Those are some head-scratching moves if you’re a Rays fan or a member of the Rays. Dickerson hit .282/.325/.490 with 27 home runs, 62 RBI, and 84 runs scored in 629 plate appearances last season, part of which resulted in his first trip to the All-Star Game. Designating him for assignment is strictly a financial move, assuming he can be traded. The Rays are currently operating with a payroll below $70 million. This comes just a week and a half after Rays ownership proposed the public footing most of the bill for the club’s new stadium. And the Rays had traded third baseman Evan Longoria — then the face of the franchise — to the Giants earlier this offseason.

Longoria expressed sympathy for Rays fans for having to put up with this. Via Andrew Baggarly, Longoria said of the curious Dickerson move, “I just kind of feel sorry for the Rays fan base. … I’m not going to take too many shots but it’s pretty obvious that guy is a valuable player and didn’t deserve to be DFAd. Corey was our best player last year.”

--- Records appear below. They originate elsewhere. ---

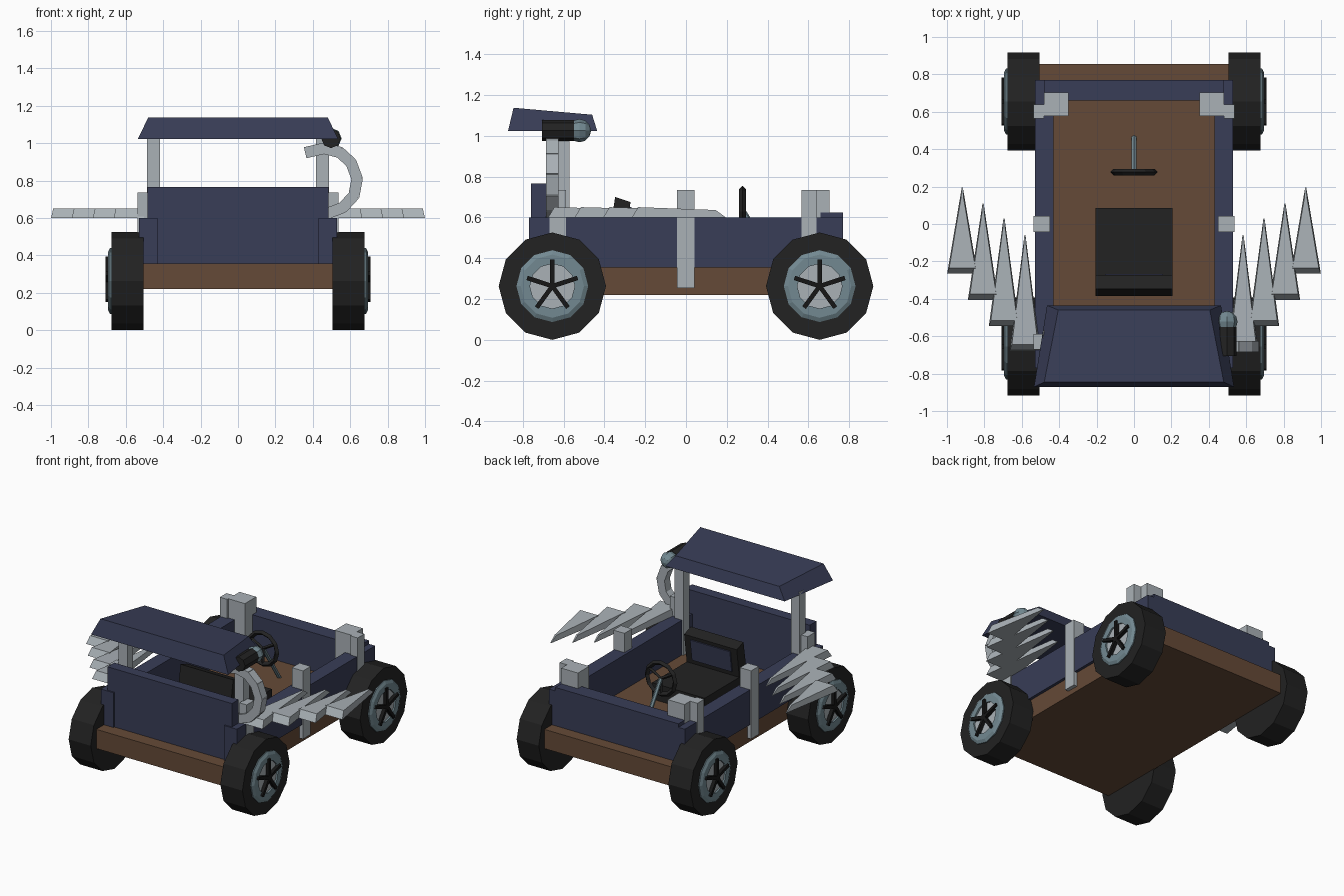
import bpy, bmesh, math
from mathutils import Vector, Matrix

if "Cube" in bpy.data.objects:
    bpy.data.objects.remove(bpy.data.objects["Cube"])


def mat(name, c):
    m = bpy.data.materials.new(name)
    m.diffuse_color = (*c, 1)
    m.use_nodes = True
    m.node_tree.nodes["Principled BSDF"].inputs["Base Color"].default_value = m.diffuse_color
    return m


NAVY = mat("navy paint", (0.04, 0.047, 0.095))
BROWN = mat("brown wood", (0.13, 0.068, 0.038))
GREY = mat("light grey metal", (0.40, 0.44, 0.47))
TEAL = mat("blue grey metal", (0.17, 0.25, 0.285))
RUBBER = mat("black rubber", (0.016, 0.016, 0.016))
BLACK = mat("black trim", (0.008, 0.008, 0.008))


def finish(name, bm, m):
    bmesh.ops.recalc_face_normals(bm, faces=bm.faces)
    me = bpy.data.meshes.new(name)
    bm.to_mesh(me)
    bm.free()
    me.materials.append(m)
    ob = bpy.data.objects.new(name, me)
    bpy.context.collection.objects.link(ob)
    return ob


def hexa(name, low, high, m):
    """Solid between two four-point loops."""
    bm = bmesh.new()
    a = [bm.verts.new(p) for p in low]
    b = [bm.verts.new(p) for p in high]
    bm.faces.new(a)
    bm.faces.new(b)
    for i in range(4):
        j = (i + 1) % 4
        bm.faces.new((a[i], a[j], b[j], b[i]))
    return finish(name, bm, m)


def box(name, x, y, z, m):
    loop = [(x[0], y[0]), (x[1], y[0]), (x[1], y[1]), (x[0], y[1])]
    return hexa(name, [(*p, z[0]) for p in loop], [(*p, z[1]) for p in loop], m)


def rod(name, p, q, r, n, m):
    p, q = Vector(p), Vector(q)
    d = q - p
    bm = bmesh.new()
    M = Matrix.Translation((p + q) / 2) @ d.to_track_quat('Z', 'Y').to_matrix().to_4x4()
    bmesh.ops.create_cone(bm, cap_ends=True, segments=n, radius1=r, radius2=r,
                          depth=d.length, matrix=M)
    return finish(name, bm, m)


def lathe_x(name, prof, centre, s, n, m, closed=False):
    """Revolve (radius, x) points about the x axis."""
    bm = bmesh.new()
    rings = []
    for r, x in prof:
        rings.append([bm.verts.new((s * x, centre[0] + r * math.sin(2 * math.pi * i / n),
                                    centre[1] + r * math.cos(2 * math.pi * i / n)))
                      for i in range(n)])
    pairs = list(zip(rings, rings[1:])) + ([(rings[-1], rings[0])] if closed else [])
    for a, b in pairs:
        for i in range(n):
            j = (i + 1) % n
            bm.faces.new((a[i], a[j], b[j], b[i]))
    if not closed:
        bm.faces.new(rings[0])
        bm.faces.new(rings[-1])
    return finish(name, bm, m)


# Body
box("floor", (-0.51, 0.51), (-0.855, 0.855), (0.22, 0.355), BROWN)
box("high_end_panel", (-0.485, 0.485), (-0.76, -0.685), (0.355, 0.765), NAVY)
box("low_end_panel", (-0.48, 0.48), (0.66, 0.77), (0.355, 0.625), NAVY)

for s, side in ((1, "right"), (-1, "left")):
    def sx(a, b):
        return sorted((s * a, s * b))
    box(side + "_side_panel", sx(0.43, 0.53), (-0.77, 0.77), (0.355, 0.60), NAVY)
    # Grey stakes and brackets
    box(side + "_middle_stake", sx(0.45, 0.537), (-0.043, 0.042), (0.255, 0.735), GREY)
    box(side + "_corner_block", sx(0.35, 0.48), (0.577, 0.703), (0.355, 0.735), GREY)
    box(side + "_corner_bracket", sx(0.48, 0.537), (0.565, 0.64), (0.255, 0.735), GREY)
    box(side + "_roof_bracket", sx(0.48, 0.537), (-0.67, -0.587), (0.255, 0.735), GREY)
    box(side + "_roof_post", sx(0.418, 0.487), (-0.635, -0.57), (0.355, 1.04), GREY)

    # Blade spikes fanning out to the side
    for k, (x, y0, y1) in enumerate(((0.918, -0.265, 0.195), (0.807, -0.405, 0.11),
                                     (0.695, -0.545, 0.03), (0.583, -0.675, -0.06))):
        c = s * x
        hexa(f"{side}_spike_{k + 1}",
             [(c - 0.081, y0, 0.60), (c + 0.081, y0, 0.60),
              (c + 0.003, y1, 0.60), (c - 0.003, y1, 0.60)],
             [(c - 0.070, y0 + 0.03, 0.65), (c + 0.070, y0 + 0.03, 0.65),
              (c + 0.006, y1 - 0.05, 0.636), (c - 0.006, y1 - 0.05, 0.636)], GREY)

    # Wheels
    for y, end in ((-0.655, "front"), (0.655, "rear")):
        c = (y, 0.263)
        n = f"{end}_{side}_"
        lathe_x(n + "tyre", [(0.263, 0.505), (0.263, 0.677)], c, s, 12, RUBBER)
        lathe_x(n + "rim", [(0.176, 0.66), (0.176, 0.684), (0.155, 0.695),
                            (0.11, 0.695), (0.11, 0.66)], c, s, 12, TEAL, True)
        lathe_x(n + "hub", [(0.113, 0.66), (0.113, 0.684)], c, s, 12, GREY)
        for k in range(5):
            sp = box(f"{n}spoke_{k + 1}", sx(0.68, 0.708), (-0.011, 0.011), (0, 0.13), BLACK)
            sp.matrix_world = Matrix.Translation((0, *c)) @ Matrix.Rotation(k * math.tau / 5, 4, 'X')

# Roof, narrower towards the back
hexa("roof",
     [(-0.535, -0.872, 1.023), (0.535, -0.872, 1.023), (0.465, -0.435, 1.023), (-0.465, -0.435, 1.023)],
     [(-0.48, -0.845, 1.137), (0.48, -0.845, 1.137), (0.405, -0.46, 1.103), (-0.405, -0.46, 1.103)], NAVY)

# Jointed arm curling up beside the roof
path = [(0.48, 0.625), (0.56, 0.655), (0.62, 0.72), (0.637, 0.81),
        (0.605, 0.895), (0.545, 0.95), (0.46, 0.972), (0.365, 0.95)]
for k, (a, b) in enumerate(zip(path, path[1:])):
    a, b = Vector(a), Vector(b)
    d = (b - a).normalized()
    nrm = Vector((-d.y, d.x)) * 0.03
    a = a - d * 0.006
    b = b + d * 0.006
    loops = [[(q.x, y, q.y) for q, y in ((p + nrm, -0.685), (p - nrm, -0.685),
                                         (p - nrm, -0.625), (p + nrm, -0.625))] for p in (a, b)]
    hexa(f"arm_segment_{k + 1}", loops[0], loops[1], GREY)

# Lamp
rod("lamp_body", (0.497, -0.705, 1.025), (0.497, -0.55, 1.025), 0.052, 8, RUBBER)
bm = bmesh.new()
bmesh.ops.create_uvsphere(bm, u_segments=8, v_segments=6, radius=0.057,
                          matrix=Matrix.Translation((0.497, -0.522, 1.025)) @ Matrix.Rotation(math.pi / 2, 4, 'X'))
finish("lamp_lens", bm, TEAL)

# Seat with a forward-leaning back
box("seat_cushion", (-0.205, 0.205), (-0.385, 0.085), (0.355, 0.47), RUBBER)
hexa("seat_back",
     [(-0.205, -0.385, 0.46), (0.205, -0.385, 0.46), (0.205, -0.305, 0.44), (-0.205, -0.305, 0.44)],
     [(-0.205, -0.347, 0.70), (0.205, -0.347, 0.70), (0.205, -0.272, 0.675), (-0.205, -0.272, 0.675)], RUBBER)
hexa("seat_back_panel",
     [(-0.155, -0.31, 0.50), (0.155, -0.31, 0.50), (0.155, -0.287, 0.50), (-0.155, -0.287, 0.50)],
     [(-0.155, -0.29, 0.65), (0.155, -0.29, 0.65), (0.155, -0.266, 0.65), (-0.155, -0.266, 0.65)], NAVY)

# Steering wheel and column
bpy.ops.mesh.primitive_torus_add(major_segments=12, minor_segments=4, major_radius=0.11,
                                 minor_radius=0.017, location=(0, 0.277, 0.628),
                                 rotation=(math.pi / 2, 0, 0))
ring = bpy.context.object
ring.name = "steering_wheel"
ring.data.materials.append(RUBBER)
for k in range(3):
    a = k * math.tau / 3 + math.pi
    rod(f"steering_spoke_{k + 1}", (0, 0.277, 0.628),
        (0.11 * math.sin(a), 0.277, 0.628 + 0.11 * math.cos(a)), 0.011, 4, RUBBER)
rod("steering_column", (0, 0.28, 0.628), (0, 0.465, 0.345), 0.014, 6, TEAL)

Longoria isn’t quite on the money there. By WAR, Dickerson ranked fifth among position players on the team, according to Baseball Reference. FanGraphs is also in agreement. Still, it’s indisputable that Dickerson, who turns 29 years old this May, more than pulled his weight. The Rays do not have a surfeit of starting outfielders, so it wasn’t like they were making room for other capable players. Mallex Smith, who put up a .684 OPS in 282 PA last year, is slated to start in left field at the moment. Designating Dickerson for assignment, as well as trading Longoria and Odorizzi, were simply cost-cutting decisions.

The Rays’ M.O. has been part of the problem leading to the current stagnant free agent market (sans Eric Hosmer‘s eight-year deal on Saturday). Teams like the Rays, Phillies, Reds, and Tigers have been explicitly putting out non-competitive teams in order to facilitate a rebuilding process. Longoria is right to express sympathy for Rays fans, who see their favorite team worsening a roster that went 80-82 last year. The Rays haven’t finished at .500 or above since 2013 and doesn’t figure to halt the streak this year.